**Task item:**
From the entries below, return every line that includes the word "bottom".

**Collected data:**
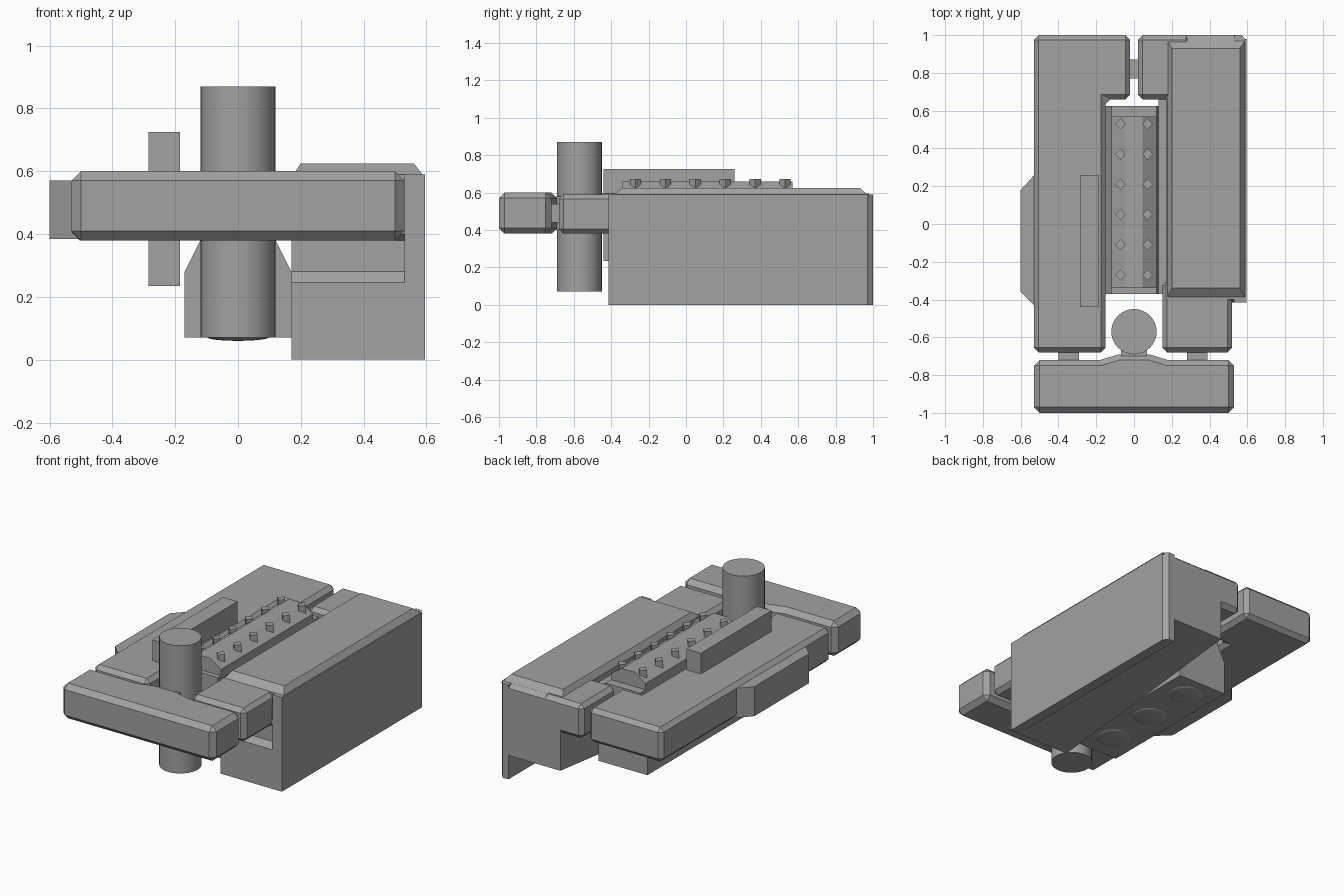
import bpy, bmesh
from mathutils import Matrix

if "Cube" in bpy.data.objects:
    bpy.data.objects.remove(bpy.data.objects["Cube"], do_unlink=True)

grey = bpy.data.materials.new("plain grey")
grey.use_nodes = True
colour = (0.36, 0.36, 0.36, 1)
grey.diffuse_color = colour
grey.node_tree.nodes["Principled BSDF"].inputs["Base Color"].default_value = colour


def finish(name, bm, bevel=0):
    bmesh.ops.recalc_face_normals(bm, faces=bm.faces)
    me = bpy.data.meshes.new(name)
    bm.to_mesh(me)
    bm.free()
    me.materials.append(grey)
    ob = bpy.data.objects.new(name, me)
    bpy.context.collection.objects.link(ob)
    if bevel:
        mod = ob.modifiers.new("bevel", "BEVEL")
        mod.width = bevel
        mod.segments = 1
        mod.limit_method = "ANGLE"
    return ob


def prism(name, points, lo, hi, axis, bevel=0):
    """Extrude a 2D profile along an axis; points use the other two axes."""
    place = {"x": lambda a, b, t: (t, a, b),
             "y": lambda a, b, t: (a, t, b),
             "z": lambda a, b, t: (a, b, t)}[axis]
    bm = bmesh.new()
    ends = [[bm.verts.new(place(a, b, t)) for a, b in points] for t in (lo, hi)]
    for ring in ends:
        bm.faces.new(ring)
    n = len(points)
    for i in range(n):
        j = (i + 1) % n
        bm.faces.new((ends[0][i], ends[0][j], ends[1][j], ends[1][i]))
    return finish(name, bm, bevel)


def box(name, x, y, z, bevel=0):
    return prism(name, [(x[0], y[0]), (x[1], y[0]), (x[1], y[1]), (x[0], y[1])],
                 z[0], z[1], "z", bevel)


def smooth(ob):
    bpy.ops.object.select_all(action="DESELECT")
    ob.select_set(True)
    bpy.context.view_layer.objects.active = ob
    bpy.ops.object.shade_smooth_by_angle()


# Front crossbar with a flared middle
prism("front_crossbar",
      [(-.53, -1), (.53, -1), (.53, -.72), (.18, -.72), (.08, -.69),
       (-.08, -.69), (-.18, -.72), (-.53, -.72)], .38, .6, "z", .03)
box("crossbar_neck", (-.07, .07), (-.7, -.64), (.4, .58))

# Upright post
bm = bmesh.new()
bmesh.ops.create_cone(bm, cap_ends=True, segments=32, radius1=.12, radius2=.12,
                      depth=.8, matrix=Matrix.Translation((0, -.57, .47)))
smooth(finish("upright_post", bm))

# Pins joining the sections
box("right_pin", (-.4, -.29), (-.74, -.66), (.44, .54))
box("left_pin", (.28, .39), (-.74, -.66), (.44, .54))
box("rear_pin", (-.04, .04), (.77, .87), (.44, .54))

# Right side slab, bump and rail
prism("right_slab",
      [(-.53, -.68), (-.15, -.68), (-.15, .66), (-.02, .66), (-.02, 1), (-.53, 1)],
      .38, .595, "z", .025)
prism("right_bump", [(-.5, -.46), (-.6, -.36), (-.6, .18), (-.5, .29)],
      .385, .57, "z")
box("right_rail", (-.285, -.185), (-.44, .26), (.235, .725))

# Left arm and rear bridge
box("left_arm", (.15, .52), (-.68, -.3), (.38, .59), .025)
box("left_bridge", (.02, .3), (.66, 1), (.38, .595), .025)
box("left_inner_edge", (.13, .2), (-.37, .7), (.38, .56))

# Tall housing: bevelled top, stepped front, underside rising to the back
prism("housing_body",
      [(-.415, 0), (-.415, .245), (-.385, .28), (-.385, .38), (-.41, .4),
       (-.4, .59), (.97, .59), (1, .57), (1, .15)], .17, .56, "x")
prism("housing_outer_wall",
      [(.53, -.415), (.595, -.415), (.595, .97), (.57, 1), (.53, 1)],
      0, .59, "z")
top = box("housing_lid", (.17, .595), (-.4, .98), (.58, .625))
for v in top.data.vertices:
    if v.co.z > .6:
        v.co.x += .03 if v.co.x < .3 else -.035
        v.co.y += .06 if v.co.y < 0 else -.05

# Central core and its ridged cover
prism("core_base",
      [(-.17, .07), (-.17, .28), (-.12, .38), (-.12, .57),
       (.12, .57), (.12, .38), (.17, .28), (.17, .07)], -.37, .625, "y")
prism("core_cover",
      [(-.12, .56), (-.12, .61), (-.045, .66), (.045, .66), (.12, .61), (.12, .56)],
      -.34, .57, "y")

# Studs along both slopes of the cover
for side in (-1, 1):
    for i in range(6):
        y = -.27 + .16 * i
        prism("cover_stud",
              [(side * .045, y), (side * .07, y - .03),
               (side * .1, y), (side * .07, y + .03)], .62, .672, "z")

# Shallow domes under the core
for y in (-.19, .14, .47):
    bm = bmesh.new()
    bmesh.ops.create_uvsphere(
        bm, u_segments=24, v_segments=12, radius=.1,
        matrix=Matrix.Translation((0, y, .072)) @ Matrix.Diagonal((1, 1, .12, 1)))
    smooth(finish("core_dome", bm))
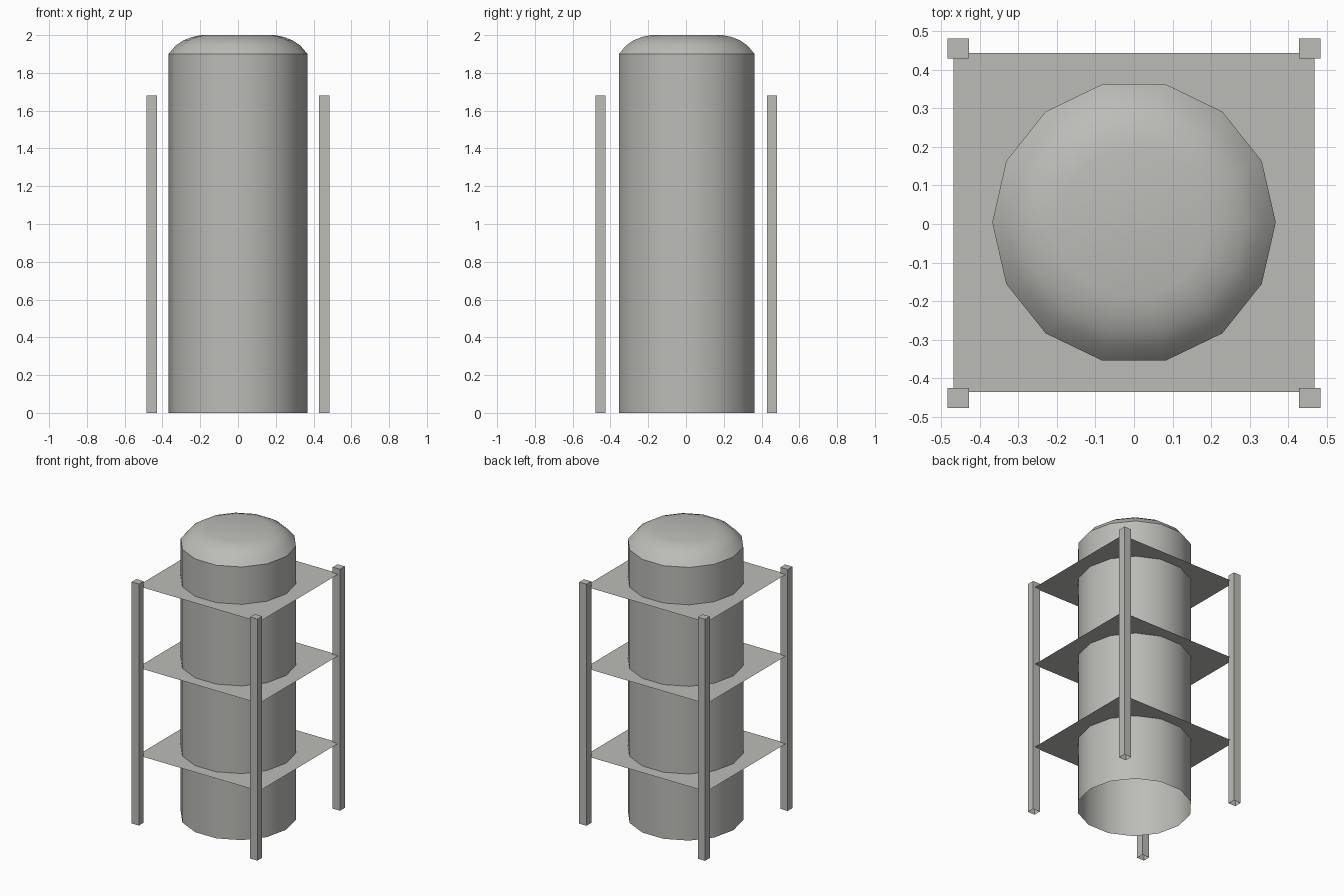
import bpy, bmesh, math

if "Cube" in bpy.data.objects:
    bpy.data.objects.remove(bpy.data.objects["Cube"])

grey = bpy.data.materials.new("warm grey")
grey.diffuse_color = (0.50, 0.50, 0.475, 1)
grey.use_nodes = True
grey.node_tree.nodes["Principled BSDF"].inputs["Base Color"].default_value = grey.diffuse_color


def make_object(name, bm):
    bmesh.ops.recalc_face_normals(bm, faces=bm.faces[:])
    mesh = bpy.data.meshes.new(name)
    bm.to_mesh(mesh)
    bm.free()
    mesh.materials.append(grey)
    obj = bpy.data.objects.new(name, mesh)
    bpy.context.collection.objects.link(obj)
    return obj


# Tank: 14-sided lathe with a rounded cap, open underneath
SIDES, CENTRE_Y = 14, 0.004
profile = [(0.368, 0), (0.368, 1.9), (0.33, 1.945),
           (0.288, 1.973), (0.243, 1.99), (0.195, 2.0)]
bm = bmesh.new()
rings = []
for r, z in profile:
    angles = [2 * math.pi * i / SIDES for i in range(SIDES)]
    rings.append([bm.verts.new((r * math.cos(a), CENTRE_Y + r * math.sin(a), z))
                  for a in angles])
for low, high in zip(rings, rings[1:]):
    for i in range(SIDES):
        j = (i + 1) % SIDES
        bm.faces.new((low[i], low[j], high[j], high[i]))
bm.faces.new(rings[-1])
tank = make_object("tank", bm)
if tank.data.polygons[-1].normal.z < 0:
    tank.data.flip_normals()
bpy.context.view_layer.objects.active = tank
tank.select_set(True)
bpy.ops.object.shade_smooth_by_angle(angle=math.radians(30))
tank.select_set(False)

# Platforms: paper-thin rectangular sheets
for label, z in (("lower", 0.463), ("middle", 1.073), ("upper", 1.64)):
    bm = bmesh.new()
    bm.faces.new([bm.verts.new((x, y + CENTRE_Y, z)) for x, y in
                  ((-0.468, -0.44), (0.468, -0.44), (0.468, 0.44), (-0.468, 0.44))])
    sheet = make_object(label + "_platform", bm)
    if sheet.data.polygons[0].normal.z < 0:
        sheet.data.flip_normals()

# Corner posts, open underneath
for sx, side in ((-1, "left"), (1, "right")):
    for sy, end in ((-1, "front"), (1, "back")):
        bm = bmesh.new()
        bmesh.ops.create_cube(bm, size=1)
        for v in bm.verts:
            v.co = (sx * 0.456 + v.co.x * 0.056,
                    sy * 0.454 + 0.002 + v.co.y * 0.052,
                    (v.co.z + 0.5) * 1.68)
        bm.normal_update()
        bottom = [f for f in bm.faces if f.normal.z < -0.9]
        bmesh.ops.delete(bm, geom=bottom, context='FACES')
        make_object(f"{end}_{side}_post", bm)
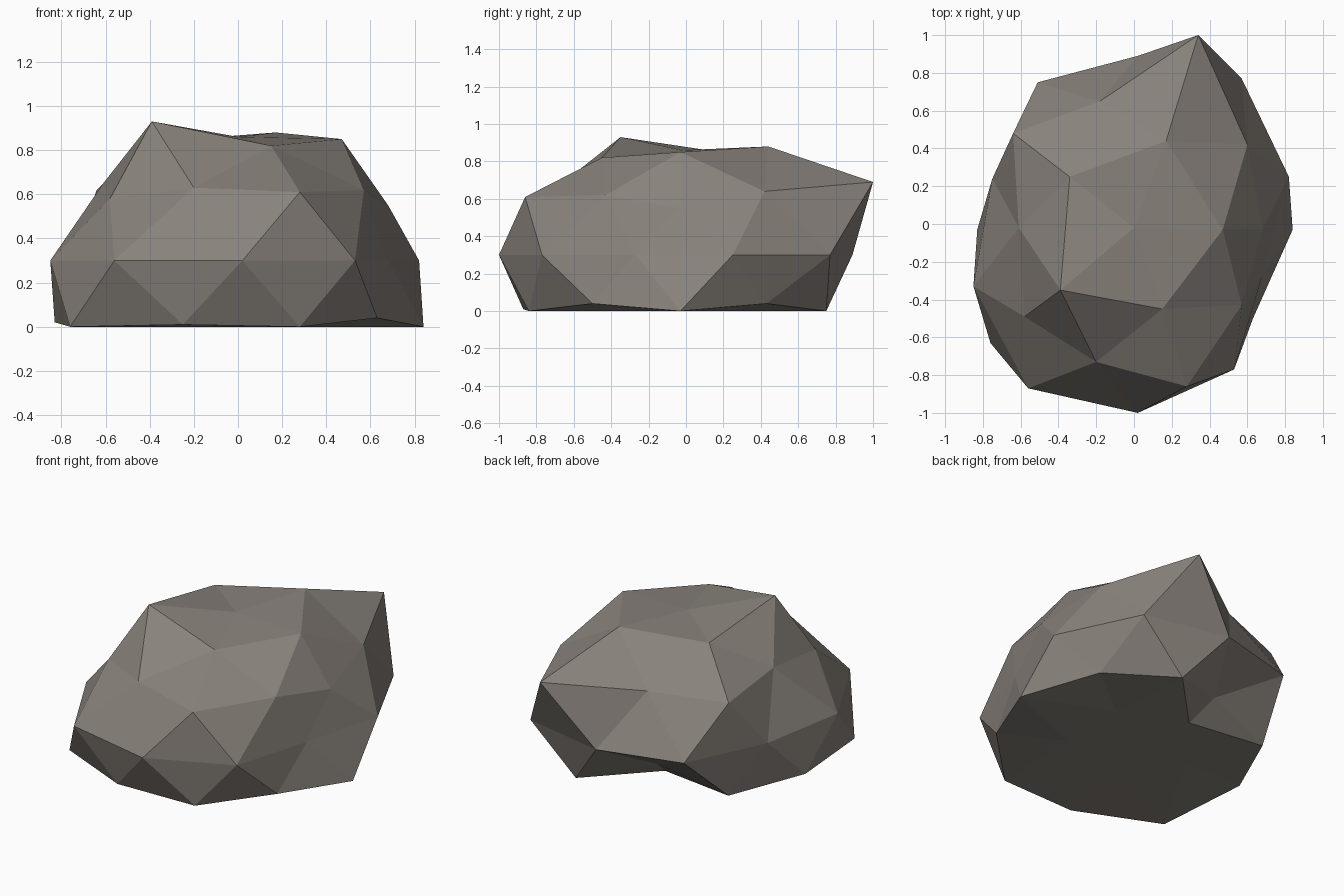
import bpy
import bmesh
from math import atan2, tau

default_cube = bpy.data.objects.get("Cube")
if default_cube:
    bpy.data.objects.remove(default_cube, do_unlink=True)


def make_material(name, colour):
    material = bpy.data.materials.new(name)
    material.use_nodes = True
    material.diffuse_color = colour
    shader = material.node_tree.nodes["Principled BSDF"]
    shader.inputs["Base Color"].default_value = colour
    shader.inputs["Roughness"].default_value = 0.9
    return material


# Corners of the boulder, ring by ring from crown to base,
# each ring running anticlockwise from the front right
crown = [(0, -.02, .86)]
shoulder = [(-.39, -.35, .93), (.15, -.45, .82), (.47, -.03, .85),
            (.17, .44, .88), (-.34, .25, .84)]
upper_side = [(-.58, -.49, .58), (-.2, -.73, .63), (.28, -.86, .61),
              (.57, -.43, .62), (.68, -.03, .55), (.6, .42, .64),
              (.34, 1, .69), (-.18, .65, .64), (-.64, .48, .62),
              (-.61, -.02, .65)]
waist_height = .3
waist = [(x, y, waist_height) for x, y in (
    (-.56, -.87), (.02, -1), (.53, -.77), (.68, -.27), (.82, .25),
    (.57, .77), (.02, .89), (-.51, .75), (-.75, .24), (-.85, -.33))]
foot = [(-.76, -.63, 0), (-.25, -.87, .01), (.28, -.84, 0),
        (.63, -.5, .04), (.84, -.03, 0), (.62, .43, .04),
        (.26, .75, 0), (-.17, .53, .12), (-.61, .44, 0),
        (-.83, -.03, .02)]
underside = [(x, y, 0) for x, y in (
    (-.1, -.4), (.3, -.25), (.3, .2), (-.11, .37), (-.4, 0))]
base_centre = [(0, 0, 0)]
rings = (crown, shoulder, upper_side, waist, foot, underside, base_centre)


def turn_angle(vert):
    return (atan2(vert.co.y, vert.co.x) + .1) % tau


# Reshape an icosphere by moving each of its rings to the matching corners
mesh = bpy.data.meshes.new("boulder")
bm = bmesh.new()
bmesh.ops.create_icosphere(bm, subdivisions=2, radius=1)
remaining = sorted(bm.verts, key=lambda vert: vert.co.z, reverse=True)
for ring in rings:
    level, remaining = remaining[:len(ring)], remaining[len(ring):]
    for vert, corner in zip(sorted(level, key=turn_angle), ring):
        vert.co = corner
bmesh.ops.recalc_face_normals(bm, faces=bm.faces)
for face in bm.faces:
    face.smooth = False
bm.to_mesh(mesh)
bm.free()

boulder = bpy.data.objects.new("boulder", mesh)
bpy.context.collection.objects.link(boulder)
mesh.materials.append(make_material("warm grey stone", (.25, .225, .2, 1)))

**Completed exercise:**
        bottom = [f for f in bm.faces if f.normal.z < -0.9]
        bmesh.ops.delete(bm, geom=bottom, context='FACES')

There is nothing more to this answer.